Look at that album art, yo. Just look at it. LOOK AT IT!!! You might not necessarily be able to discern just what, exactly, is transpiring in that depiction, but you do know one thing:1 This… is… Black Metal! Perhaps that’s not enough to pique your interests, given the prolific prevalence ov metal’s best subgenre2 in recent years. Ok, you standards-having turd factories, would you be more intrigued by Zifir‘s Demoniac Ethics if I were to tell you that this particular treat is a Turkish delight? Still nothing? Jesus, you people are impossible. Your loss, yo, as Demoniac Ethics is one savage and seriously satisfying slice of sinister sounds and unsettling atmospherics, somewhat similar to how I’d suspect the spawn of Wiegedood, Départe, and Dodecahedron to sound… oh, look at that, your attention just arrived!

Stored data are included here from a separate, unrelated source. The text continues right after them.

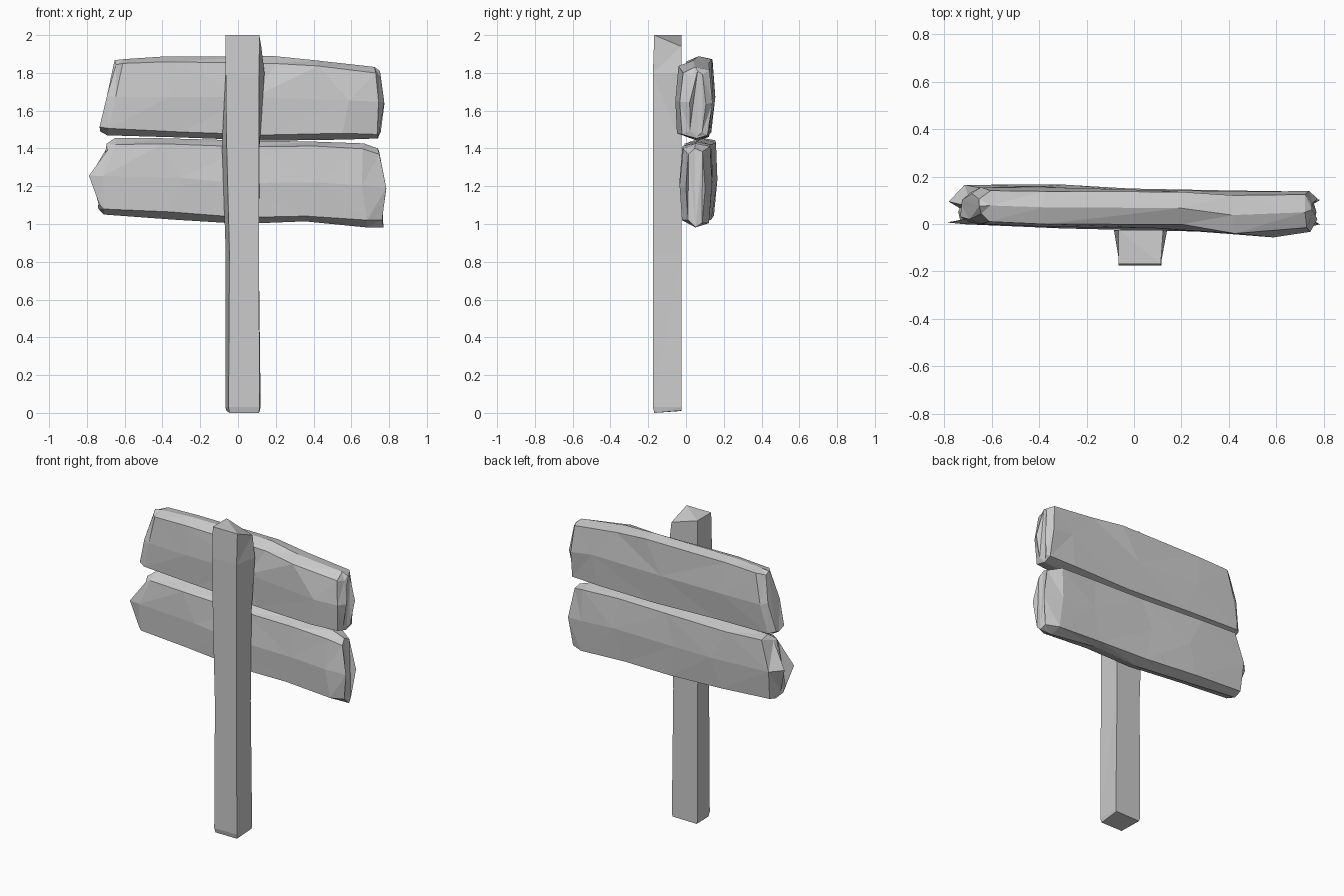
import bpy, bmesh, random
from mathutils import Vector

if "Cube" in bpy.data.objects:
    bpy.data.objects.remove(bpy.data.objects["Cube"])

random.seed(4)


def loft(name, rings, jitter=0.0):
    """Skin closed rings of points, cap the ends, leave flat rough facets."""
    bm = bmesh.new()
    loops = []
    for ring in rings:
        loops.append([bm.verts.new(Vector(p) + Vector(
            [random.uniform(-jitter, jitter) for _ in range(3)])) for p in ring])
    n = len(loops[0])
    for a, b in zip(loops, loops[1:]):
        for i in range(n):
            j = (i + 1) % n
            bm.faces.new((a[i], a[j], b[j], b[i]))
    bm.faces.new(loops[0][::-1])
    bm.faces.new(loops[-1])
    bmesh.ops.triangulate(bm, faces=bm.faces[:])
    bmesh.ops.recalc_face_normals(bm, faces=bm.faces[:])
    me = bpy.data.meshes.new(name)
    bm.to_mesh(me)
    bm.free()
    ob = bpy.data.objects.new(name, me)
    bpy.context.collection.objects.link(ob)
    return ob


def plank_ring(xl, xm, xh, zl, zh, yf, yb, c=0.03):
    """Worn plank cross-section: x at bottom / middle / top, z range, y range."""
    zm, ym = (zl + zh) / 2, (yf + yb) / 2
    return [(xl, yf + 0.01, zl + c), (xm, yf, zm), (xh, yf + 0.015, zh - c),
            (xh, ym, zh), (xh, yb - 0.015, zh - c / 2), (xm, yb, zm),
            (xl, yb - 0.02, zl + c / 2), (xl, ym, zl)]


def plank(name, stations):
    return loft(name, [plank_ring(*s) for s in stations], 0.006)


# Upper plank, left end slanted
plank("upper_plank", [
    (-.73, -.69, -.65, 1.485, 1.87, .025, .125),
    (-.69, -.65, -.61, 1.475, 1.875, .00, .155),
    (-.30, -.36, -.38, 1.46, 1.89, -.012, .15),
    (.15, .08, .20, 1.447, 1.885, -.022, .145),
    (.56, .59, .42, 1.447, 1.87, -.054, .14),
    (.74, .745, .725, 1.45, 1.835, -.03, .135),
    (.75, .77, .75, 1.47, 1.81, .015, .10)])

# Lower plank, left end broken to a blunt point
plank("lower_plank", [
    (-.74, -.785, -.69, 1.08, 1.43, .005, .09),
    (-.71, -.71, -.65, 1.055, 1.455, -.002, .165),
    (-.36, -.30, -.40, 1.03, 1.45, -.018, .17),
    (.02, -.02, .05, 1.005, 1.44, -.025, .15),
    (.36, .42, .40, 1.01, 1.438, -.03, .145),
    (.68, .66, .66, .985, 1.425, -.035, .14),
    (.765, .78, .745, .985, 1.40, .00, .10)])

# Square post: front-left, front-right, back-right, back-left per level
levels = [
    (0.00, -.045, .11, .115, -.06),
    (0.03, -.05, .115, .12, -.067),
    (0.85, -.045, .11, .11, -.065),
    (1.42, -.06, .112, .115, -.085),
    (1.80, -.065, .112, .14, -.065),
    (2.00, -.065, .113, .123, -.065)]
rings = []
for z, fl, fr, br, bl in levels:
    yf = -.168 if z in (0.0, 2.0) else -.175
    zr = 1.94 if z == 2.0 else z + (.012 if z == 0 else 0)
    rings.append([(fl, yf, z), (fr, yf, z), (br, -.025, zr),
                  (bl, -.025, z + (.01 if z == 0 else 0))])
loft("post", rings)
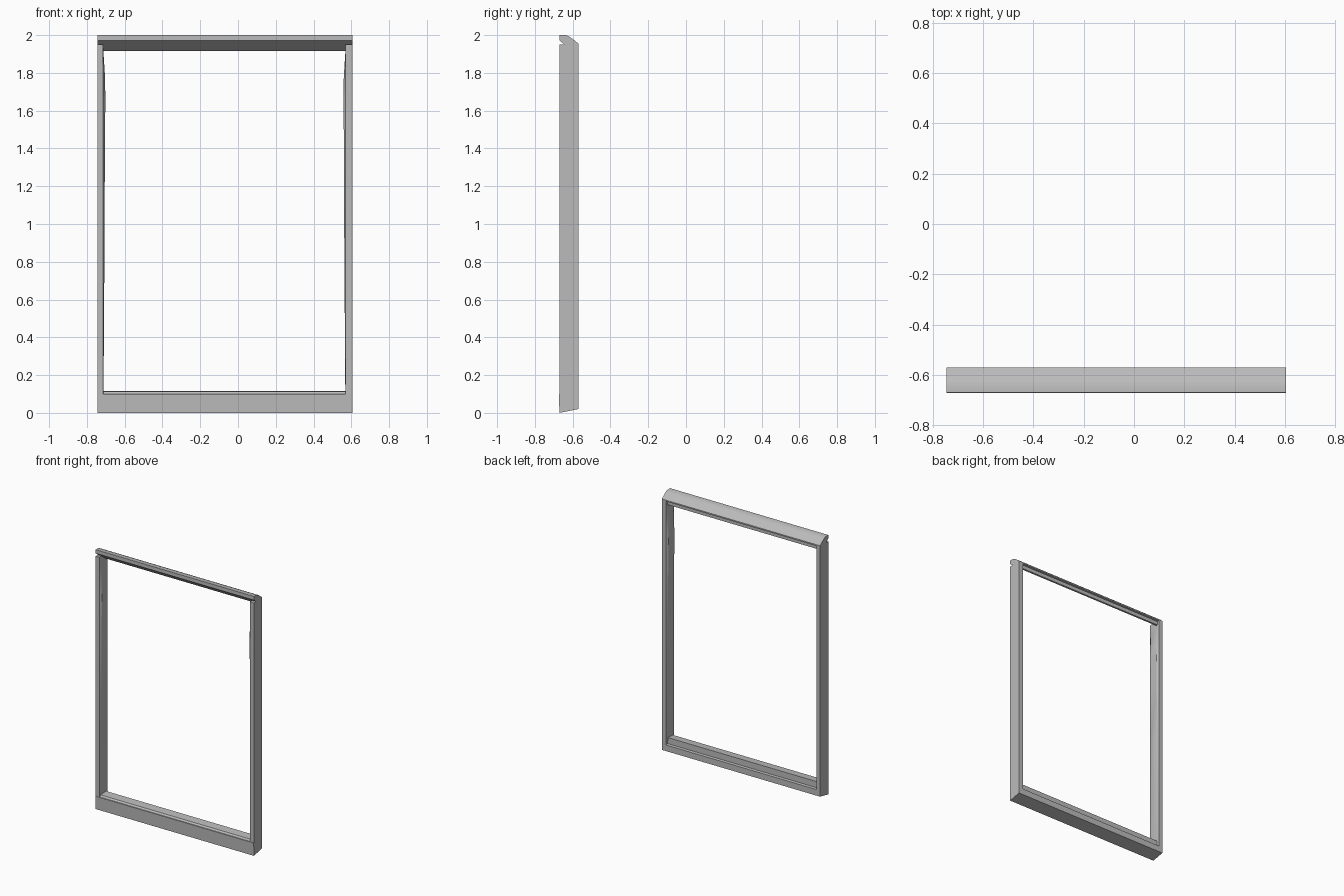
import bpy
import bmesh

cube = bpy.data.objects.get("Cube")
if cube:
    bpy.data.objects.remove(cube, do_unlink=True)

X_RIGHT, X_LEFT = -0.745, 0.605
FRONT, BACK = -0.67, -0.57

grey = bpy.data.materials.new("frame_grey")
grey.use_nodes = True
colour = (0.5, 0.5, 0.5, 1)
grey.diffuse_color = colour
grey.node_tree.nodes["Principled BSDF"].inputs["Base Color"].default_value = colour


def loft(name, rings):
    """Join matching closed sections into a capped solid."""
    bm = bmesh.new()
    loops = [[bm.verts.new(p) for p in ring] for ring in rings]
    count = len(loops[0])
    for a, b in zip(loops, loops[1:]):
        for i in range(count):
            j = (i + 1) % count
            bm.faces.new((a[i], a[j], b[j], b[i]))
    bm.faces.new(loops[0])
    bm.faces.new(loops[-1])
    bmesh.ops.recalc_face_normals(bm, faces=bm.faces)
    mesh = bpy.data.meshes.new(name)
    bm.to_mesh(mesh)
    bm.free()
    mesh.materials.append(grey)
    obj = bpy.data.objects.new(name, mesh)
    bpy.context.collection.objects.link(obj)
    bpy.ops.object.select_all(action='DESELECT')
    obj.select_set(True)
    bpy.context.view_layer.objects.active = obj
    bpy.ops.object.shade_smooth_by_angle(angle=0.5)


def rail(name, profile):
    """Extrude a (y, z) profile across the full width."""
    loft(name, [[(x, y, z) for y, z in profile] for x in (X_RIGHT, X_LEFT)])


# Top rail: rounded back shoulder, stepped back and sloping underside
rail("top_rail", [(FRONT, 1.972), (FRONT, 2.0), (-0.635, 2.0), (-0.615, 1.99),
                  (-0.59, 1.972), (BACK, 1.955), (BACK, 1.945),
                  (-0.585, 1.943), (-0.585, 1.915), (-0.60, 1.915)])

# Bottom rail: slanted base, sill rising to a lip, step at the back
rail("bottom_rail", [(FRONT, 0), (BACK, 0.02), (BACK, 0.067), (-0.59, 0.07),
                     (-0.59, 0.117), (-0.655, 0.112), (-0.665, 0.1),
                     (-0.673, 0.1)])

# Side posts: straight outside, inner faces that swell slightly with height
swell = [(0.05, 0.0), (0.12, 0.002), (0.55, 0.005), (1.0, 0.008),
         (1.4, 0.009), (1.66, 0.012), (1.78, 0.010), (1.92, 0.001), (1.95, 0.0)]
for name, outer, inward, width in (("right_post", X_RIGHT, 1, 0.031),
                                   ("left_post", X_LEFT, -1, 0.035)):
    rings = []
    for z, bulge in swell:
        edge = outer + inward * width
        inner = edge + inward * bulge
        rings.append([(outer, FRONT, z), (edge, FRONT, z), (inner, -0.655, z),
                      (inner, -0.585, z), (edge, BACK, z), (outer, BACK, z)])
    loft(name, rings)
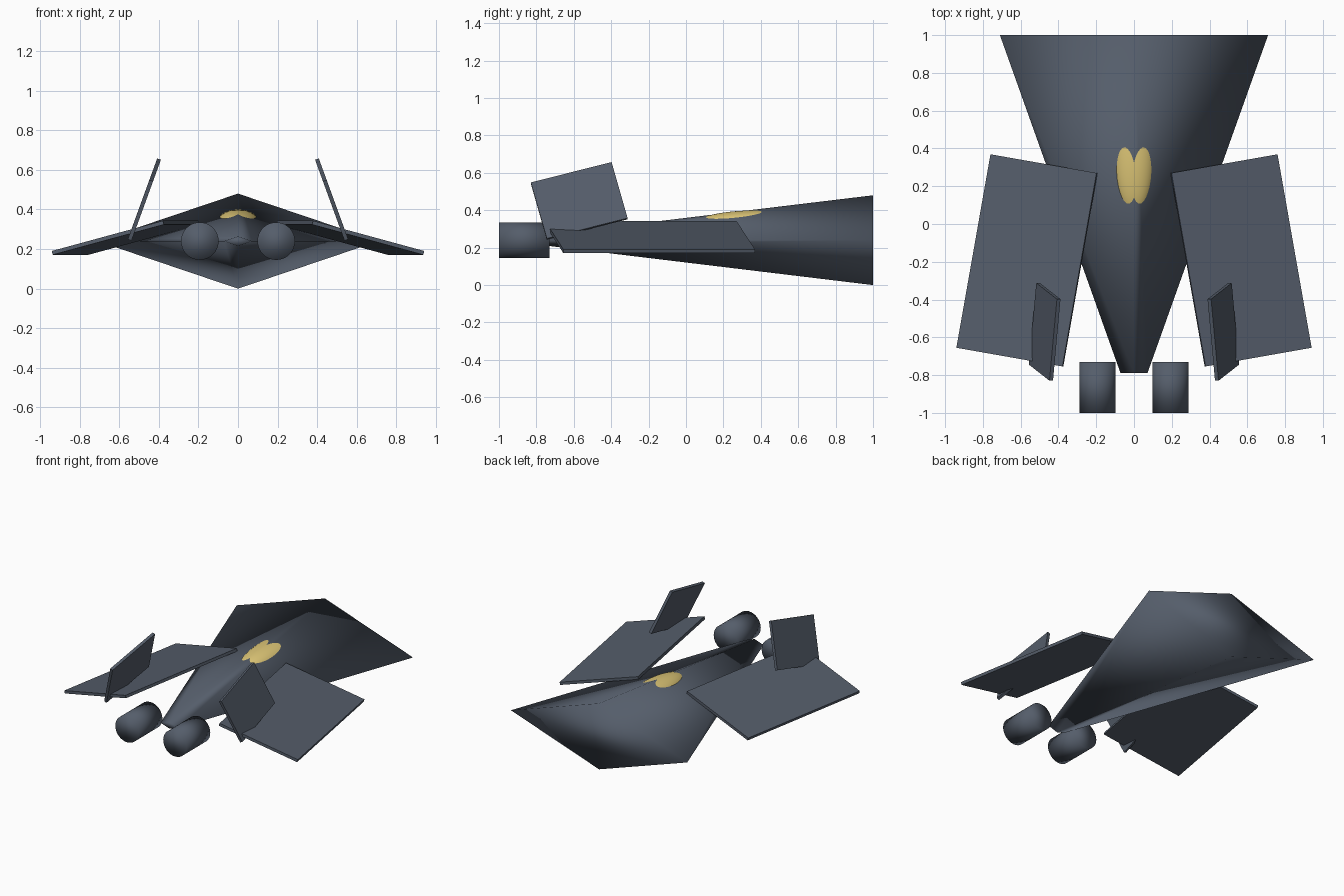
import bpy
from math import radians

if "Cube" in bpy.data.objects:
    bpy.data.objects.remove(bpy.data.objects["Cube"])


def material(name, color):
    mat = bpy.data.materials.new(name)
    mat.diffuse_color = (*color, 1)
    mat.use_nodes = True
    mat.node_tree.nodes["Principled BSDF"].inputs["Base Color"].default_value = mat.diffuse_color
    return mat


hull_mat = material("dark_hull", (0.09, 0.11, 0.145))
canopy_mat = material("gold_canopy", (0.72, 0.56, 0.18))


def finish(name, mat, scale=(1, 1, 1), smooth=False):
    obj = bpy.context.object
    obj.name = name
    obj.scale = scale
    obj.data.materials.append(mat)
    bpy.ops.object.transform_apply(location=False, rotation=False, scale=True)
    if smooth:
        bpy.ops.object.shade_smooth()
    return obj


def slab(name, size, location, degrees):
    bpy.ops.mesh.primitive_cube_add(size=1, location=location,
                                    rotation=[radians(d) for d in degrees])
    finish(name, hull_mat, size)


# Fuselage: flattened four-sided cone, narrow at the front
bpy.ops.mesh.primitive_cone_add(vertices=4, radius1=0.071, radius2=0.71, depth=1.79,
                                location=(0, 0.105, 0.24), rotation=(radians(-90), 0, 0))
finish("fuselage", hull_mat, (1, 0.338, 1), smooth=True)

# Canopy: ellipsoid mostly sunk into the fuselage
bpy.ops.mesh.primitive_uv_sphere_add(segments=48, ring_count=32, radius=1,
                                     location=(0, 0.377, 0.3225))
finish("canopy", canopy_mat, (0.114, 0.331, 0.077), smooth=True)

for side, label in ((1, "right"), (-1, "left")):
    # Drooping, toed-in wing
    slab("wing_" + label, (0.59, 1.04, 0.02),
         (side * 0.567, -0.193, 0.257), (0, side * 15, side * 10))
    # Inward-leaning tail fin
    slab("fin_" + label, (0.02, 0.447, 0.33),
         (side * 0.473, -0.571, 0.45), (15, side * -20, 0))
    # Engine barrel
    bpy.ops.mesh.primitive_cylinder_add(vertices=32, radius=0.095, depth=0.27,
                                        location=(side * 0.193, -0.865, 0.24),
                                        rotation=(radians(90), 0, 0))
    finish("engine_" + label, hull_mat, smooth=True)
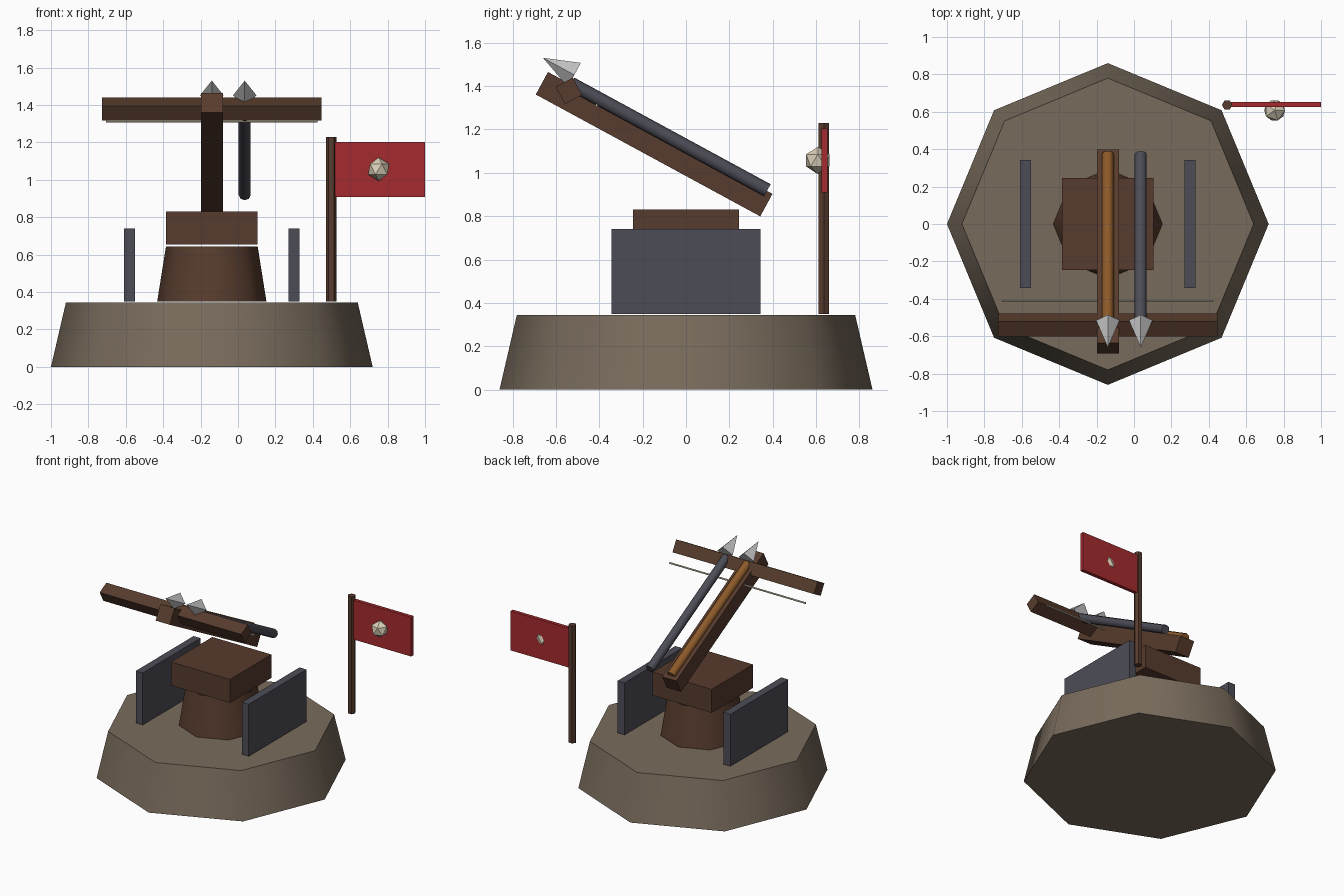
import bpy
from math import radians

cube = bpy.data.objects.get("Cube")
if cube:
    bpy.data.objects.remove(cube, do_unlink=True)


def material(name, r, g, b):
    m = bpy.data.materials.new(name)
    m.use_nodes = True
    m.diffuse_color = (r, g, b, 1)
    m.node_tree.nodes["Principled BSDF"].inputs["Base Color"].default_value = (r, g, b, 1)
    return m


STONE = material("taupe_stone", 0.19, 0.148, 0.107)
WOOD = material("dark_wood", 0.095, 0.044, 0.026)
SLATE = material("slate_metal", 0.073, 0.073, 0.095)
OAK = material("golden_wood", 0.26, 0.1, 0.022)
STEEL = material("pale_steel", 0.58, 0.58, 0.58)
RED = material("red_cloth", 0.375, 0.024, 0.028)
CREAM = material("cream", 0.7, 0.63, 0.48)

CX = -0.14                      # the turret's own centre line
TILT = radians(28.5)            # upward aim of the launcher
AIM = radians(90) - TILT        # turns local z along the aim


def finish(name, mat):
    ob = bpy.context.object
    ob.name = name
    ob.data.materials.append(mat)
    bpy.ops.object.shade_smooth_by_angle(angle=radians(50))
    return ob


def box(name, mat, centre, size, rot_x=0):
    bpy.ops.mesh.primitive_cube_add(size=1, location=centre, rotation=(rot_x, 0, 0))
    bpy.context.object.scale = size
    bpy.ops.object.transform_apply(location=False, rotation=False, scale=True)
    return finish(name, mat)


def frustum(name, mat, sides, r1, r2, height, centre, rot=(0, 0, 0)):
    bpy.ops.mesh.primitive_cone_add(vertices=sides, radius1=r1, radius2=r2,
                                    depth=height, location=centre, rotation=rot)
    return finish(name, mat)


# Base, pedestal and swivel block
frustum("stone_base", STONE, 8, 0.86, 0.78, 0.345, (CX, 0, 0.1725))
frustum("pedestal", WOOD, 8, 0.292, 0.245, 0.295, (CX, 0, 0.4975))
box("swivel_block", WOOD, (CX, 0, 0.742), (0.49, 0.49, 0.176))

# Side shields
for side, s in (("left", 1), ("right", -1)):
    box(side + "_shield", SLATE, (CX + s * 0.44, 0, 0.545), (0.058, 0.685, 0.39))

# Launcher: stock, bow and string
box("stock", WOOD, (CX, -0.147, 1.132), (0.118, 1.178, 0.118), -TILT)
box("bow", WOOD, (CX, -0.54, 1.378), (1.175, 0.09, 0.09), TILT)
frustum("bow_string", CREAM, 6, 0.006, 0.006, 1.13, (CX, -0.412, 1.312),
        (0, radians(90), 0))

# Loaded bolt and spare bolt
for label, x, mat in (("loaded", CX, OAK), ("spare", 0.036, SLATE)):
    frustum(label + "_bolt_shaft", mat, 8, 0.032, 0.032, 1.03,
            (x, -0.0775, 1.165), (AIM, 0, 0))
    frustum(label + "_bolt_head", STEEL, 4, 0.063, 0, 0.165,
            (x, -0.5875, 1.491), (AIM, 0, 0))

# Flag on its pole with a round emblem
frustum("flag_pole", WOOD, 6, 0.028, 0.028, 0.88, (0.498, 0.636, 0.79),
        (0, 0, radians(90)))
box("flag", RED, (0.758, 0.639, 1.056), (0.484, 0.027, 0.295))
bpy.ops.mesh.primitive_ico_sphere_add(subdivisions=1, radius=0.063,
                                      location=(0.752, 0.608, 1.057))
emblem = finish("flag_emblem", CREAM)
emblem.data.shade_flat()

So, yeah, listeners craving sadboi ambiance or some good ol’ tremolo-picked weepies may as well
join the club begin their hunt anew. Demoniac Ethics comprises 11 tracks of sheer unadulterated rage, with just under zero fucks dedicated to your need to breathe. Clocking in at a svelte 41 minutes, Zifir‘s fourth full-length is as lean as it is mean — for the most part, anyway. There is a sub-necessary instrumental intro (“Sûr”) because of course there is, as well as a mid-album interlude of roughly equal necessity (“An Eerie Moment”) and yet neither of these tracks are able to fritter and waste the album’s momentum in an offhand way. I suppose “An Eerie Moment” is as close to a momentary respite as can be found amidst the otherwise constant cacophony of Demoniac Ethics, so perhaps dismissing it as filler is a bit unfair. However, this is Angry Fucking Metal Guy Dot Goddamn Com, and I’m legally bound to complain about something. To that end, I’ve now done my job3.
For everything they lack in things to complain about, Zifir make up for it with a chaotic cornucopia of killer riffs aplenty. Largely ascribing to the teachings of black metal’s second wave, theirs is a black metal most fierce, fueled by dissonant rage and executed in precise bursts of lethal riffage. Rhythm and discernible melody take precedence, yet though Demoniac Ethics isn’t outright dissoblack it is likewise hardly melodic. The album follows the furious footsteps of Wiegedood or Woe, carefully constructing concise, caustic passages of sound and hurling them at the listener with all the delicate tenderness of a rabid wolverine. Whether it’s force feeding you the fast and furious fervor of “Chants for Execution” or else tearing out chunks of your sanity one riff at a time a la “Spirit of Goats”, this album hits hard, heavy and with wholehearted hate.
And how! The delirious drumwork and demonic guitars at Zifir‘s disposal certainly do their duties towards darkening up Demoniac Ethics, but it’s the atmospheric one-two punch of the band’s vocalist and rhythm section that erases all light and life entirely from the album, rendering it pitch-black and utterly unforgiving. Vocalist and guitarist Onur Önok’s screams are most immediately comparable to the late Michiel Eikenaar (Dodecahedron), delivered in harsh vocal spasms of lunacy which are — paradoxically — just as clear and decipherable as they are garbled and unhinged. The wailing insanity of “Still Reigning” alone would be enough to make a lesser Muppet tremble, but its presence against the backdrop of tremolo-picked horror and despair allows both elements to stand out like unsettling silhouettes in the distance. When such moments occur, they often employ scales and a similar sense of stifling somberness as those utilized by Départe, and I absolutely lack the prosaic prowess necessary to describe just how powerful these passages trvly are.
I’m all kinds of surprised that my first black metal find of 2020 turned out to be this awesome, but I’m not complaining. Demoniac Ethics is every bit as dark and threatening as I fear the year and ensuing decade both promise to be, except these are tidings of war and destruction that I’m inclined to turn up rather than tune out. Zifir presents enough points of comparison as to fall short of wheel reinvention or otherwise changing the black metal game, but Demoniac Ethics is a fine album all the same, a trve testament to Istanbul’s burgeoning metal scene and the state of black metal in general. What the rest of the year may hold is still a mystery, but by the grace of Jørn it seems like things are off to a promising start here in the Hall, and at the end of the day that’s really all that matters.